Driving in icy or snowy conditions
One of the most dangerous driving conditions is ice, as it is usually extremely hard to see and anticipate. Sudden temperature drops can also turn surface water into deadly ice patches that could be waiting for you around the next bend. Don’t be fooled into thinking that this only happens at night. Plummeting daytime temperatures and snow or sleet showers also present a real risk.
You’ll need to allow up to 10 times the usual braking distance in icy conditions. Keep in control of your vehicle by allowing your anti-lock brake system (ABS) to do its job. Avoid sudden braking, acceleration or steering. In a vehicle without ABS, apply the brakes gently.

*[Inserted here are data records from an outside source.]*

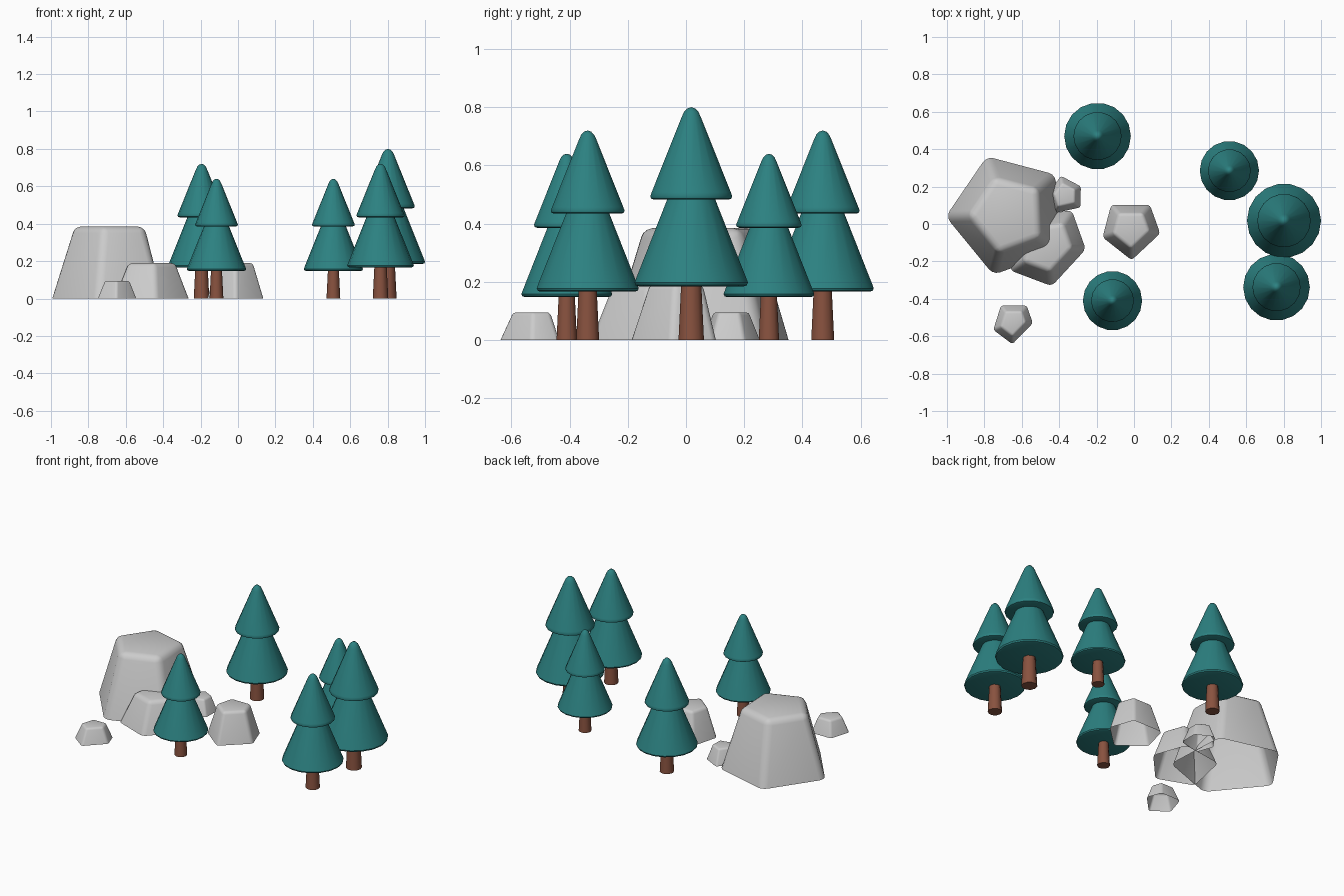
import bpy, bmesh, math
from mathutils import Vector

if "Cube" in bpy.data.objects:
    bpy.data.objects.remove(bpy.data.objects["Cube"])


def material(name, rgb):
    m = bpy.data.materials.new(name)
    m.diffuse_color = (*rgb, 1)
    m.use_nodes = True
    m.node_tree.nodes["Principled BSDF"].inputs["Base Color"].default_value = m.diffuse_color
    return m


GREEN = material("needle_green", (0.025, 0.22, 0.22))
BROWN = material("bark_brown", (0.25, 0.085, 0.05))


def finish(name, bm, mat=None, angle=40):
    bmesh.ops.recalc_face_normals(bm, faces=bm.faces)
    me = bpy.data.meshes.new(name)
    bm.to_mesh(me)
    bm.free()
    ob = bpy.data.objects.new(name, me)
    bpy.context.collection.objects.link(ob)
    if mat:
        me.materials.append(mat)
    bpy.ops.object.select_all(action='DESELECT')
    ob.select_set(True)
    bpy.context.view_layer.objects.active = ob
    bpy.ops.object.shade_smooth_by_angle(angle=math.radians(angle))
    return ob


def lathe(name, profile, sides, mat, loc, scale):
    """Closed solid of revolution; the profile starts and ends on the axis."""
    bm = bmesh.new()
    rings = []
    for r, z in profile:
        n = 1 if r == 0 else sides
        rings.append([bm.verts.new((r * math.cos(2 * math.pi * i / sides),
                                    r * math.sin(2 * math.pi * i / sides), z))
                      for i in range(n)])
    for a, b in zip(rings, rings[1:]):
        for i in range(sides):
            j = (i + 1) % sides
            if len(a) == 1:
                bm.faces.new((a[0], b[j], b[i]))
            elif len(b) == 1:
                bm.faces.new((a[i], a[j], b[0]))
            else:
                bm.faces.new((a[i], a[j], b[j], b[i]))
    bmesh.ops.scale(bm, vec=(scale,) * 3, verts=bm.verts)
    bmesh.ops.translate(bm, vec=(loc[0], loc[1], 0), verts=bm.verts)
    return finish(name, bm, mat)


# Tree profiles for a tree 0.8 tall
TRUNK = [(0, 0), (0.046, 0), (0.036, 0.2), (0, 0.2)]
LOWER = [(0, 0.184), (0.183, 0.184), (0.194, 0.188), (0.198, 0.197),
         (0.192, 0.213), (0.083, 0.485), (0.06, 0.54), (0, 0.56)]
UPPER = [(0, 0.482), (0.130, 0.482), (0.140, 0.486), (0.143, 0.494),
         (0.138, 0.508), (0.034, 0.765), (0.025, 0.784), (0.013, 0.796), (0, 0.8)]

TREES = [(-0.195, 0.47, 0.9), (0.51, 0.285, 0.8), (0.802, 0.018, 1.0),
         (0.762, -0.338, 0.9), (-0.115, -0.41, 0.8)]
for k, (x, y, s) in enumerate(TREES, 1):
    lathe(f"tree_{k}_trunk", TRUNK, 10, BROWN, (x, y), s)
    lathe(f"tree_{k}_lower_foliage", LOWER, 18, GREEN, (x, y), s)
    lathe(f"tree_{k}_upper_foliage", UPPER, 18, GREEN, (x, y), s)


def rock(name, base, height, top=0.65):
    """Five-sided tapered rock, open below, with rounded edges."""
    c = sum((Vector(p) for p in base), Vector((0, 0))) / 5
    size = sum((Vector(p) - c).length for p in base) / 5
    bm = bmesh.new()
    lo, hi = [], []
    for p in base:
        d = Vector(p) - c
        lo.append(bm.verts.new((*(c + d * 1.02), 0)))
        hi.append(bm.verts.new((*(c + d * top), height)))
    for i in range(5):
        j = (i + 1) % 5
        bm.faces.new((lo[i], lo[j], hi[j], hi[i]))
    bm.faces.new(hi)
    edges = [e for e in bm.edges if not e.is_boundary]
    bmesh.ops.bevel(bm, geom=edges, offset=0.11 * size, offset_type='OFFSET',
                    segments=3, profile=0.5, affect='EDGES')
    return finish(name, bm, angle=40)


# Rocks: base corners and height
rock("large_rock", [(-1.0, 0.04), (-0.75, -0.265), (-0.405, -0.14),
                    (-0.425, 0.26), (-0.785, 0.355)], 0.385)
rock("medium_rock", [(-0.66, -0.245), (-0.44, -0.328), (-0.262, -0.135),
                     (-0.335, 0.07), (-0.6, 0.03)], 0.19)
rock("middle_rock", [(-0.165, -0.07), (-0.013, -0.19), (0.137, -0.05),
                     (0.083, 0.1), (-0.12, 0.1)], 0.19)
rock("small_rock", [(-0.425, 0.06), (-0.288, 0.09), (-0.286, 0.2),
                    (-0.39, 0.255), (-0.46, 0.16)], 0.095)
rock("front_rock", [(-0.75, -0.565), (-0.65, -0.64), (-0.543, -0.53),
                    (-0.575, -0.438), (-0.71, -0.438)], 0.095)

In potentially snowy conditions, plan your journey before you set off and keep in touch with weather reports (e.g. Met Office) while travelling. If heavy snow is forecast, try to re-schedule your journey or your breaks to avoid travelling in the worst of the weather. Visit our traffic and travel information pages to a list of useful contacts.
Snow dramatically affects visibility, so make sure that you reduce your speed and use dipped headlights. Snow also affects braking distances so make sure that you allow for this by leaving a larger gap between you and the next vehicle.

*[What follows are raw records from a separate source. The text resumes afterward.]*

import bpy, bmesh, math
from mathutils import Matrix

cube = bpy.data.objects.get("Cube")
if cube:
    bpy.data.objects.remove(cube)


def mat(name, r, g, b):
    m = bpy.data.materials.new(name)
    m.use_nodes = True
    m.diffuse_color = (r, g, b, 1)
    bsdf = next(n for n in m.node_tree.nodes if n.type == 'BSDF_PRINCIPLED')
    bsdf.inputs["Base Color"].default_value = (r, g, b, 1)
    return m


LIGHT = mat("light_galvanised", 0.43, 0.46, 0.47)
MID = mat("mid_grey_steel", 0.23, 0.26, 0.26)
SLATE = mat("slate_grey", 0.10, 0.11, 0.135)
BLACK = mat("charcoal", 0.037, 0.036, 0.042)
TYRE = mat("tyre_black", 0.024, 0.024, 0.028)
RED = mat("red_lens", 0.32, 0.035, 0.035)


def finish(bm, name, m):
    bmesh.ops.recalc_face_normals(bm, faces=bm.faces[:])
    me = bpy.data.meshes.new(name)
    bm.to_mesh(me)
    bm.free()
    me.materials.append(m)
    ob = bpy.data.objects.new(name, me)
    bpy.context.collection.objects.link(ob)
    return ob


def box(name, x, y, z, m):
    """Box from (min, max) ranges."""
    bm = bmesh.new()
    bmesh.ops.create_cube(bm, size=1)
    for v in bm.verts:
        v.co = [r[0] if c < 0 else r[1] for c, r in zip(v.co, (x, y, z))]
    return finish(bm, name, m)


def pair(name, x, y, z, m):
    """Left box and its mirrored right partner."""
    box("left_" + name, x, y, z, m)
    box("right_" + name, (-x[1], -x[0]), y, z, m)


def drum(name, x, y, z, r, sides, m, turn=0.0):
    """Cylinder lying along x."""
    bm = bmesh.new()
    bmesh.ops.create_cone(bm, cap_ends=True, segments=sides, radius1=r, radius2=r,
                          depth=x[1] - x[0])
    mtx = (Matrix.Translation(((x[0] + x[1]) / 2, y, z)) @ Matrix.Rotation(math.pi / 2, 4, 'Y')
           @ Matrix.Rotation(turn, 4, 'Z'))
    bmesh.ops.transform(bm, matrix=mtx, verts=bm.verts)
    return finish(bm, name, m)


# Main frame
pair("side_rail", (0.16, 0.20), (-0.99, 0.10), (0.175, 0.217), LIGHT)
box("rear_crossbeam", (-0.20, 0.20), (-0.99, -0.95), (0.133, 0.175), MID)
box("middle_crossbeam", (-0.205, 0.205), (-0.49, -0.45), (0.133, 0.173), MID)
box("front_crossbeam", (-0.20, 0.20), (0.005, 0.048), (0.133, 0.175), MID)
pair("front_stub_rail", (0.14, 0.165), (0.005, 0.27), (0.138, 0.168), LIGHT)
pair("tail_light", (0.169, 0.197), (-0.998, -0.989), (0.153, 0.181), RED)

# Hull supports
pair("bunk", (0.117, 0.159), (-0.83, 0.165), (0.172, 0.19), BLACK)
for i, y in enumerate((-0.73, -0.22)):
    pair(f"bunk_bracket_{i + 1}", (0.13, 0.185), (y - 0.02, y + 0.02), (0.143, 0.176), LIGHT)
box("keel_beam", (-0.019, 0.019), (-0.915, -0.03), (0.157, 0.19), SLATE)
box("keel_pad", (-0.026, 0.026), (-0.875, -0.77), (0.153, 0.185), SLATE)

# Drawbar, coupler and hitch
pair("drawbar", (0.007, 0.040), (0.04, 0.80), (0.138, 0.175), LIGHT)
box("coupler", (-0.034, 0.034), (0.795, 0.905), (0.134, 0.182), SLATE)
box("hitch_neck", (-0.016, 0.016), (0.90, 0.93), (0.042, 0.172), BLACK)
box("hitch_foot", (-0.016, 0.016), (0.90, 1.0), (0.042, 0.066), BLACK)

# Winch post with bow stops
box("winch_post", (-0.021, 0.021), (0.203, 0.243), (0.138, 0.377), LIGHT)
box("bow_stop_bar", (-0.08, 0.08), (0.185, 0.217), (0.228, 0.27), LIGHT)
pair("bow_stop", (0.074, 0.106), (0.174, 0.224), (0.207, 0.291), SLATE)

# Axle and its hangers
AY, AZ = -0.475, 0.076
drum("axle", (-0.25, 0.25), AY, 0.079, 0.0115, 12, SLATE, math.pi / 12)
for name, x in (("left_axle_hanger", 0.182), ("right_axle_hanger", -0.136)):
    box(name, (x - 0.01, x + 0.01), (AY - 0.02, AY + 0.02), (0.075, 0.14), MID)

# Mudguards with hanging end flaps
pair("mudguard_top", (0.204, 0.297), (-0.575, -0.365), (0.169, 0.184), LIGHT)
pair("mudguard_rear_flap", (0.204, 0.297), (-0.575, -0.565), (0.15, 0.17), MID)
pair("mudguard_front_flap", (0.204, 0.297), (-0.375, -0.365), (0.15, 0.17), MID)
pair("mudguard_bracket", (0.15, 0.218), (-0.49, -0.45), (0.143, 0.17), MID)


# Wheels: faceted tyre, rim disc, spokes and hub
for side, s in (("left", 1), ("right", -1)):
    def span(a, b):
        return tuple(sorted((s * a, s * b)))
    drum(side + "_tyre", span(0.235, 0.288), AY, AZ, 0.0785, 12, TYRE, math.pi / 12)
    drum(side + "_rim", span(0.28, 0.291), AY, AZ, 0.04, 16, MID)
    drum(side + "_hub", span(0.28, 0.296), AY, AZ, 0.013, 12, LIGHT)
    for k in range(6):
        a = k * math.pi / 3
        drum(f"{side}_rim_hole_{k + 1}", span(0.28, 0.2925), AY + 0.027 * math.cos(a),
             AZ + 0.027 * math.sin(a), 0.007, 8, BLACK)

Traction is a major problem in snow and ice, particularly if your vehicle is not fitted with traction control. To counteract this you should keep your wheels turning as slowly as possible particularly when pulling away.
Road markings and traffic signs will be extremely difficult to read. Make sure that you remain cautious at all times. Pay extra attention to the road and approach junctions slowly.
Deep snow and drifting may cause road closures. Do not attempt to use these roads, no matter what the circumstances, as you will be risking your life and the lives of others.
If snowy conditions are likely, keep extra layers of warm clothing and some food and drink in your cab in case you’re held up or get stuck.
Information provided by Business Link